Most often when benchmarking Intel hardware on Phoronix it's from the latest-generation "Ivy Bridge" or previous-generation "Sandy Bridge" families because, well, that's what is most interesting and exciting right now. Intel has made lots of open-source Linux driver advancements for this latest Intel hardware -- while simultaneously working on next-generation Haswell and Valley View support -- but how is their support standing for much older hardware? In this article are benchmarks from an Intel Atom with GMA3150 integrated graphics.
With a largely shared driver code-base across platforms, the binary graphics drivers offered by AMD and NVIDIA perform at roughly the same speed for OpenGL between Linux and Windows; that's traditionally been the case and what Phoronix benchmarks in prior years have shown for NVIDIA and AMD. However, the OpenGL performance difference between operating systems is beginning to widen due to compositing window managers and other factors now affecting the results to a greater extent. In this article are benchmarks of the proprietary NVIDIA graphics driver from Microsoft Windows 7 and then development snapshots of Ubuntu 12.10 with Unity and KDE desktops.
The latest Linux ARM benchmarks at Phoronix are comparing the performance of Gentoo Linux against Linaro 12.08 from a 1.4GHz quad-core ARM Cortex-A9 development board.
Earlier this week when benchmarking the latest Unity and Compiz packages for Ubuntu 12.10, I mentioned a new OpenGL desktop comparison was forthcoming. Those results from the Ubuntu 12.10 development snapshot are now available with the default Unity desktop being compared to KDE, GNOME, Xfce, and LXDE. In no test did the Unity desktop yield the fastest performance with nearly every time the default Ubuntu desktop being left in last place for performance.

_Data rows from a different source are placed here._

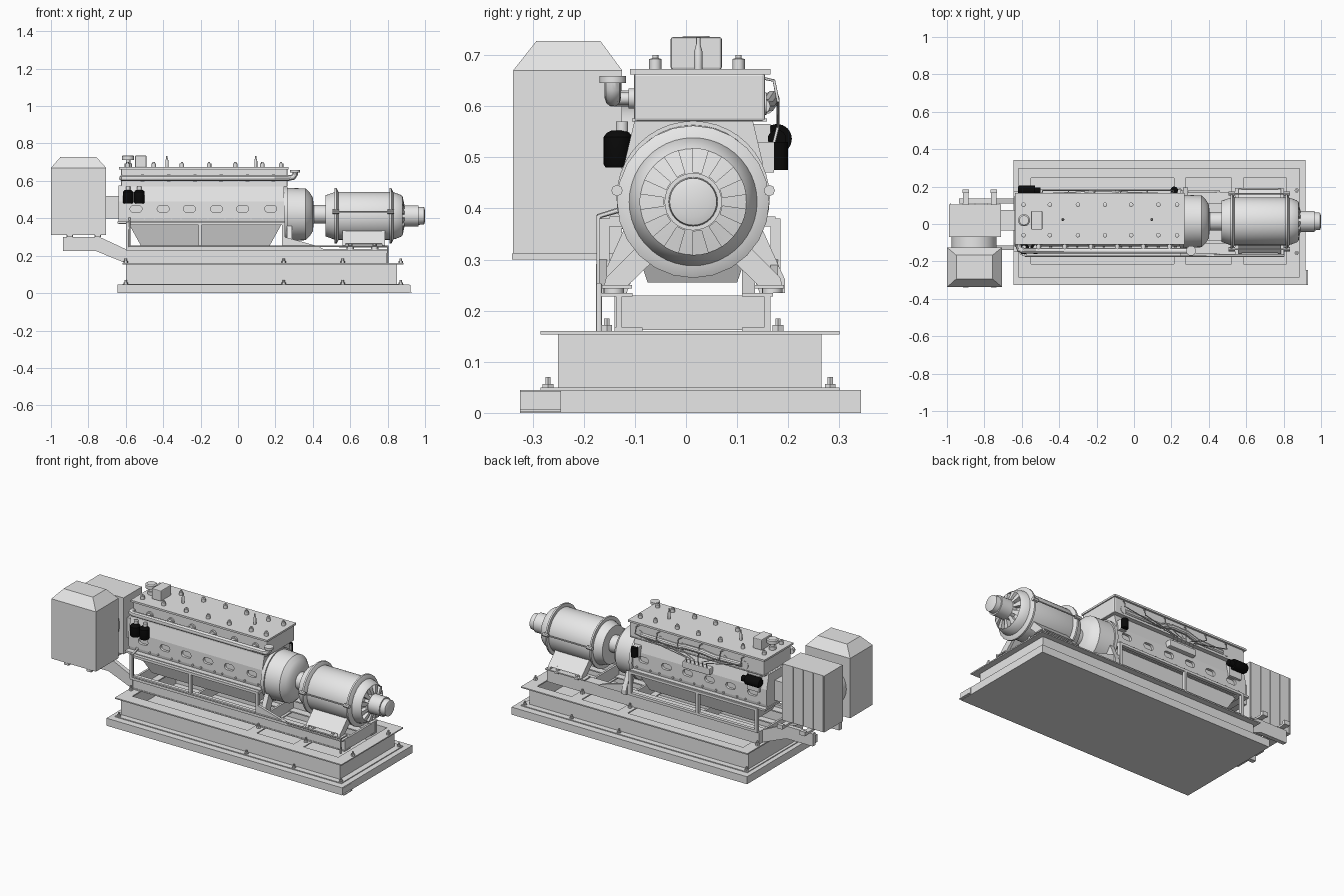
import bpy, bmesh, math
from mathutils import Matrix

cube = bpy.data.objects.get("Cube")
if cube:
    bpy.data.objects.remove(cube, do_unlink=True)


def material(name, value):
    m = bpy.data.materials.new(name)
    m.use_nodes = True
    col = (value, value, value, 1)
    m.diffuse_color = col
    m.node_tree.nodes["Principled BSDF"].inputs["Base Color"].default_value = col
    return m


GREY = material("light grey", 0.8)
BLACK = material("black", 0.003)
MID = 0.014     # y of the shaft line
AXIS = 0.413    # z of the shaft line


def finish(name, bm, mat=GREY, smooth=False):
    bmesh.ops.recalc_face_normals(bm, faces=bm.faces)
    me = bpy.data.meshes.new(name)
    bm.to_mesh(me)
    bm.free()
    me.materials.append(mat)
    ob = bpy.data.objects.new(name, me)
    bpy.context.collection.objects.link(ob)
    if smooth:
        bpy.ops.object.select_all(action='DESELECT')
        ob.select_set(True)
        bpy.context.view_layer.objects.active = ob
        bpy.ops.object.shade_smooth_by_angle(angle=math.radians(35))
    return ob


def box(name, x, y, z, bevel=0):
    bm = bmesh.new()
    size = [b - a for a, b in (x, y, z)]
    mid = [(a + b) / 2 for a, b in (x, y, z)]
    bmesh.ops.create_cube(bm, size=1, matrix=Matrix.Translation(mid) @ Matrix.Diagonal((*size, 1)))
    if bevel:
        bmesh.ops.bevel(bm, geom=bm.edges[:], offset=bevel, segments=2, affect='EDGES', profile=0.5)
    return finish(name, bm)


def lathe(name, profile, origin, axis='Z', mat=GREY, seg=32, slots=None):
    """Spin (distance, radius) pairs around an axis; slots sinks windows into one band."""
    bm = bmesh.new()
    rings = [[bm.verts.new((r * math.cos(i * math.tau / seg), r * math.sin(i * math.tau / seg), d))
              for i in range(seg)] for d, r in profile]
    bands = [[bm.faces.new((a[i], a[(i + 1) % seg], b[(i + 1) % seg], b[i])) for i in range(seg)]
             for a, b in zip(rings, rings[1:])]
    bm.faces.new(rings[0][::-1])
    bm.faces.new(rings[-1])
    if slots is not None:
        for i in range(0, seg, 4):
            out = bmesh.ops.extrude_face_region(bm, geom=bands[slots][i:i + 2])['geom']
            bmesh.ops.translate(bm, vec=(0, 0, -0.025), verts=[v for v in out if isinstance(v, bmesh.types.BMVert)])
            bmesh.ops.delete(bm, geom=bands[slots][i:i + 2], context='FACES')
    turn = {'Z': Matrix(), 'X': Matrix.Rotation(math.pi / 2, 4, 'Y'), 'Y': Matrix.Rotation(-math.pi / 2, 4, 'X')}[axis]
    bm.transform(Matrix.Translation(origin) @ turn)
    return finish(name, bm, mat, True)


def rod(name, origin, r, length, axis='Z', mat=GREY, seg=20):
    return lathe(name, [(0, r), (length, r)], origin, axis, mat, seg)


def prism(name, pts, lo, hi, plane='YZ'):
    """Extrude a flat outline along the axis missing from its plane."""
    bm = bmesh.new()
    place = (lambda a, b, t: (t, a, b)) if plane == 'YZ' else (lambda a, b, t: (a, t, b))
    f = bm.faces.new([bm.verts.new(place(a, b, lo)) for a, b in pts])
    new = bmesh.ops.extrude_face_region(bm, geom=[f])['geom']
    bmesh.ops.translate(bm, vec=place(0, 0, hi - lo), verts=[v for v in new if isinstance(v, bmesh.types.BMVert)])
    return finish(name, bm)


def frustum(name, low, high, z0, z1):
    """Tapered block between two (x0, x1, y0, y1) rectangles."""
    bm = bmesh.new()
    loops = [[bm.verts.new(p) for p in ((a, c, z), (b, c, z), (b, d, z), (a, d, z))]
             for (a, b, c, d), z in ((low, z0), (high, z1))]
    bm.faces.new(loops[0])
    bm.faces.new(loops[1])
    for i in range(4):
        j = (i + 1) % 4
        bm.faces.new((loops[0][i], loops[0][j], loops[1][j], loops[1][i]))
    return finish(name, bm)


def tube(name, pts, r):
    cu = bpy.data.curves.new(name, 'CURVE')
    cu.dimensions, cu.bevel_depth, cu.bevel_resolution, cu.use_fill_caps = '3D', r, 3, True
    sp = cu.splines.new('POLY')
    sp.points.add(len(pts) - 1)
    for p, q in zip(sp.points, pts):
        p.co = (*q, 1)
    tmp = bpy.data.objects.new(name, cu)
    bpy.context.collection.objects.link(tmp)
    bm = bmesh.new()
    bm.from_mesh(tmp.evaluated_get(bpy.context.evaluated_depsgraph_get()).to_mesh())
    bpy.data.objects.remove(tmp)
    return finish(name, bm, GREY, True)


def bolt(name, x, y, z):
    lathe(name, [(0, .012), (.012, .012), (.012, .006), (.025, .006)], (x, y, z), seg=6)


# Base slab, hollow plinth and flange plate with three openings
box("base_slab", (-.644, .917), (-.325, .342), (0, .045))
box("base_tag", (.917, .921), (-.325, -.245), (.002, .043))
box("base_tag_foot", (.917, .93), (-.325, -.245), (.002, .007))
for y in (-.25, .25):
    box("plinth_side", (-.6, .85), (y, y + .015), (.045, .155))
for x in (-.6, .835):
    box("plinth_end", (x, x + .015), (-.25, .265), (.045, .155))
box("plinth_foot", (-.617, .885), (-.285, .30), (.045, .05))
for y in ((-.285, -.215), (.245, .30)):
    box("flange_strip", (-.617, .885), y, (.153, .16))
for x in ((-.617, -.55), (.215, .275), (.52, .585), (.815, .885)):
    box("flange_cross", x, (-.215, .245), (.153, .16))
for x in (-.6, .245, .56, .87):
    for y in (-.27, .282):
        bolt("base_bolt", x, y, .045)
    for y in (-.155, .18):
        bolt("frame_bolt", x, y, .16)

# Skid frame of two channels, closed at the ends
for y, web, wide in ((-.14, -.137, -.165), (.11, .153, .11)):
    box("skid_rail", (-.6, .805), (wide, wide + .06), (.228, .235))
    box("skid_rail_foot", (-.6, .805), (y, y + .055), (.16, .167))
    box("skid_web", (-.6, .805), (web, web + .012), (.167, .228))
for x in (-.6, -.2, .25, .53, .79):
    box("skid_cross", (x, x + .012), (-.137, .165), (.162, .23))
for y in (-.17, .165):
    box("engine_rail_low", (-.6, .25), (y, y + .02), (.235, .25))
    box("engine_rail_high", (-.6, .25), (y, y + .02), (.365, .38))
    for x in (-.6, -.21, .235):
        box("engine_post", (x, x + .016), (y, y + .02), (.25, .365))
    prism("frame_gusset", [(.25, .235), (.46, .235), (.43, .25), (.25, .3)], y, y + .015, 'XZ')
for x in (-.6, .22):
    box("engine_crossbar", (x, x + .03), (-.15, .165), (.365, .38))

# Crankcase with oval hand holes on both sides
case = prism("crankcase", [(-.115, .37), (-.12, .40), (-.12, .49), (-.1, .575), (.13, .575),
                           (.15, .49), (.15, .40), (.145, .37)], -.64, .245)
cut = bmesh.new()
for x in (-.545, -.40, -.26, -.115, .025, .175):
    for y in (-.12, .15):
        for dx in (-.014, .014):
            m = Matrix.Translation((x + dx, y, .45)) @ Matrix.Rotation(math.pi / 2, 4, 'X')
            bmesh.ops.create_cone(cut, cap_ends=True, segments=20, radius1=.018, radius2=.018, depth=.03, matrix=m)
        m = Matrix.Translation((x, y, .45)) @ Matrix.Diagonal((.028, .0301, .0358, 1))
        bmesh.ops.create_cube(cut, size=1, matrix=m)
        for dx in (-.045, .045):
            rod("hand_hole_bolt", (x + dx, y - .006, .40), .006, .012, 'Y', seg=8)
cutter = finish("hand_hole_cutter", cut)
cutter.hide_render = True
mod = case.modifiers.new("holes", 'BOOLEAN')
mod.operation, mod.object, mod.solver, mod.use_self = 'DIFFERENCE', cutter, 'EXACT', True
bpy.context.view_layer.objects.active = case
bpy.ops.object.modifier_apply(modifier=mod.name)
bpy.data.objects.remove(cutter)
box("crankcase_sill", (-.645, .25), (-.15, .175), (.372, .384))
frustum("oil_pan", (-.52, .17, -.075, .1), (-.585, .235, -.115, .14), .255, .372)

# Cylinder head, cover and fittings
box("cylinder_head", (-.625, .265), (-.102, .155), (.57, .665), bevel=.006)
box("head_gasket", (-.63, .262), (-.106, .158), (.57, .576))
box("head_cover", (-.635, .27), (-.11, .165), (.662, .673))
for x in (-.59, -.45, -.3, -.155, -.015, .13, .23):
    for y in (-.06, .103):
        lathe("cover_stud", [(0, .012), (.02, .012), (.022, .006), (.028, .006)], (x, y, .672), seg=12)
for x in (-.38, .095):
    lathe("lifting_pin", [(0, .008), (.035, .008), (.05, .004), (.062, .004)], (x, .024, .672), seg=12)
box("breather_box", (-.55, -.49), (-.03, .07), (.672, .735), bevel=.004)
lathe("filler_cap", [(0, .02), (.02, .02), (.02, .012), (.04, .012), (.04, .032), (.06, .032), (.065, .025)],
      (-.588, .02, .672))

# Front coolant pipe with elbow and head branches
tube("coolant_pipe", [(-.62, -.11, .615), (-.612, -.135, .615), (-.59, -.143, .615), (.27, -.143, .615),
                      (.295, -.143, .62), (.305, -.143, .635), (.305, -.143, .65)], .016)
lathe("pipe_flange", [(0, .026), (.014, .026)], (.305, -.143, .645))
for x in (-.51, -.37, -.23, -.09, .05, .19):
    rod("pipe_branch", (x, -.14, .615), .012, .04, 'Y')
    rod("branch_flange", (x, -.112, .615), .02, .01, 'Y')

# Filters and small motors
for x in (-.588, -.527):
    lathe("oil_filter", [(0, .024), (.006, .028), (.06, .028), (.068, .022), (.072, .014)], (x, -.133, .48), mat=BLACK)
    rod("filter_mount", (x, -.125, .55), .012, .02)
lathe("starter_motor", [(0, .022), (.01, .029), (.09, .029), (.09, .018), (.12, .018)], (-.62, .178, .536), 'X', BLACK)
rod("fuel_pump", (.215, .18, .475), .02, .055, mat=BLACK)
box("pump_bracket", (.195, .235), (.13, .172), (.47, .53))
box("starter_bracket", (-.6, -.52), (.125, .165), (.47, .565))

# Rear manifold and injector lines
tube("intake_manifold", [(-.48, .15, .6), (-.3, .158, .6), (-.22, .168, .615), (-.12, .168, .615),
                         (-.05, .158, .6), (.19, .15, .6)], .015)
box("injection_pump", (-.28, -.1), (.14, .178), (.49, .53), bevel=.005)
for i in range(6):
    x = -.5 + .14 * i
    tube("injector_line", [(x, .15, .655), (x + .01, .172, .65), (x + .012, .18, .61),
                           (-.26 + .027 * i, .18, .56), (-.26 + .027 * i, .17, .52)], .003)
    rod("intake_flange", (x, .145, .605), .022, .012, 'Y')
tube("service_line", [(-.58, -.12, .4), (-.58, -.17, .385), (-.58, -.17, .25), (.8, -.17, .25), (.8, -.17, .16)], .006)

# Flywheel housing and coupling
lathe("flywheel_housing", [(.245, .15), (.265, .15), (.265, .142), (.362, .138), (.385, .115), (.4, .09), (.405, .05),
                           (.48, .05)], (0, MID, AXIS + .008), 'X', seg=40)

# Generator with a slotted end bell
lathe("generator_body", [(.467, .06), (.468, .11), (.52, .128), (.82, .128), (.845, .122), (.87, .112), (.88, .104),
                         (.89, .058), (.892, .045)], (0, MID, AXIS), 'X', seg=44, slots=6)
for x in (.517, .81):
    lathe("generator_ring", [(x, .125), (x, .149), (x + .01, .149), (x + .022, .125)], (0, MID, AXIS), 'X', seg=24)
    for y in (-.135, MID + .149):
        rod("ring_clamp", (x - .012, y, .435), .011, .036, 'X', seg=8)
for y in (-.135, MID + .149):
    rod("tie_rod", (.52, y, .435), .004, .3, 'X', seg=8)
lathe("exciter", [(.885, .056), (.965, .056), (.965, .048), (.995, .046), (1.0, .03)], (0, MID, AXIS), 'X')
for s in (-1, 1):
    leg = [(MID + s * a, z) for a, z in ((.07, .305), (.1, .335), (.17, .265), (.175, .247), (.13, .247))]
    for x in (.56, .77):
        prism("generator_leg", leg, x, x + .016)
    saddle = [(MID + s * a, z) for a, z in ((.09, .335), (.105, .33), (.17, .265), (.16, .26))]
    prism("generator_saddle", saddle, .575, .772)
    box("generator_foot", (.54, .8), sorted((MID + s * .12, MID + s * .178)), (.243, .25))
    for x in (.6, .73):
        rod("rubber_mount", (x, MID + s * .155, .235), .02, .01)
        bolt("foot_bolt", x, MID + s * .155, .25)
    prism("housing_foot", [(MID + s * a, z) for a, z in ((.1, .31), (.135, .36), (.18, .26), (.18, .235), (.13, .235))],
          .262, .29)

# Cooling unit on the end bracket
for y in (-.14, .11):
    prism("end_bracket", [(-.935, .225), (-.76, .225), (-.6, .16), (-.6, .235), (-.74, .3), (-.935, .3)], y, y + .025, 'XZ')
for x in (-.915, -.765):
    box("cooler_rail", (x, x + .03), (-.34, .185), (.3, .312))
    box("rail_end_stop", (x - .003, x + .033), (.165, .185), (.3, .325))
box("air_hood", (-1, -.705), (-.338, -.125), (.312, .67))
frustum("air_hood_top", (-1, -.705, -.338, -.125), (-.95, -.757, -.293, -.167), .67, .727)
rod("cooler_duct", (-.855, -.13, .48), .12, .065, 'Y', seg=40)
box("radiator_box", (-.99, -.71), (-.07, .105), (.312, .65))
for i in range(5):
    x = -.985 + .066 * i
    box("radiator_rib", (x, x + .006), (.105, .109), (.315, .647))
box("cooler_neck", (-.71, -.635), (-.035, .075), (.4, .52))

Updates were recently pushed into the Ubuntu 12.10 "Quantal Quetzal" repository for the Unity desktop and Compiz compositing window manager. Performance improvements were talked about, but still there are big problems at hand. The recent Unity/Compiz updates have caused more OpenGL slowdowns, at least for those using Intel's popular open-source driver.
The Linaro organization offers monthly builds of Android and Ubuntu for their member SoC vendors, but are these Linaro-optimized Ubuntu builds any faster than the normal Ubuntu for ARM images? Here are some benchmarks of Linaro 12.08 compared to recent upstream Ubuntu Linux releases.
As mentioned last week when publishing the OS X 10.8 vs. Ubuntu Linux benchmarks, a large Intel OpenGL driver performance comparison was being carried out at Phoronix. The comparison is now compete and here are the results when comparing the Intel HD OpenGL graphics performance under Apple OS X 10.8, Microsoft Windows 7 Pro, and Ubuntu Linux 12.04/12.10. The results of this Intel OpenGL gaming performance comparison are quite interesting, but reveal some troubling Linux facts.
Since Apple released OX X 10.8 "Mountain Lion" last month, there have been tests going on at Phoronix of this latest Apple operating system not only on the Retina MacBook Pro, but other Mac hardware as well. In this article is a comparison of OS X 10.8 versus Ubuntu Linux -- when trying out both Ubuntu 12.04 LTS and the latest Ubuntu 12.10 development version.
653 operating systems articles published on Phoronix.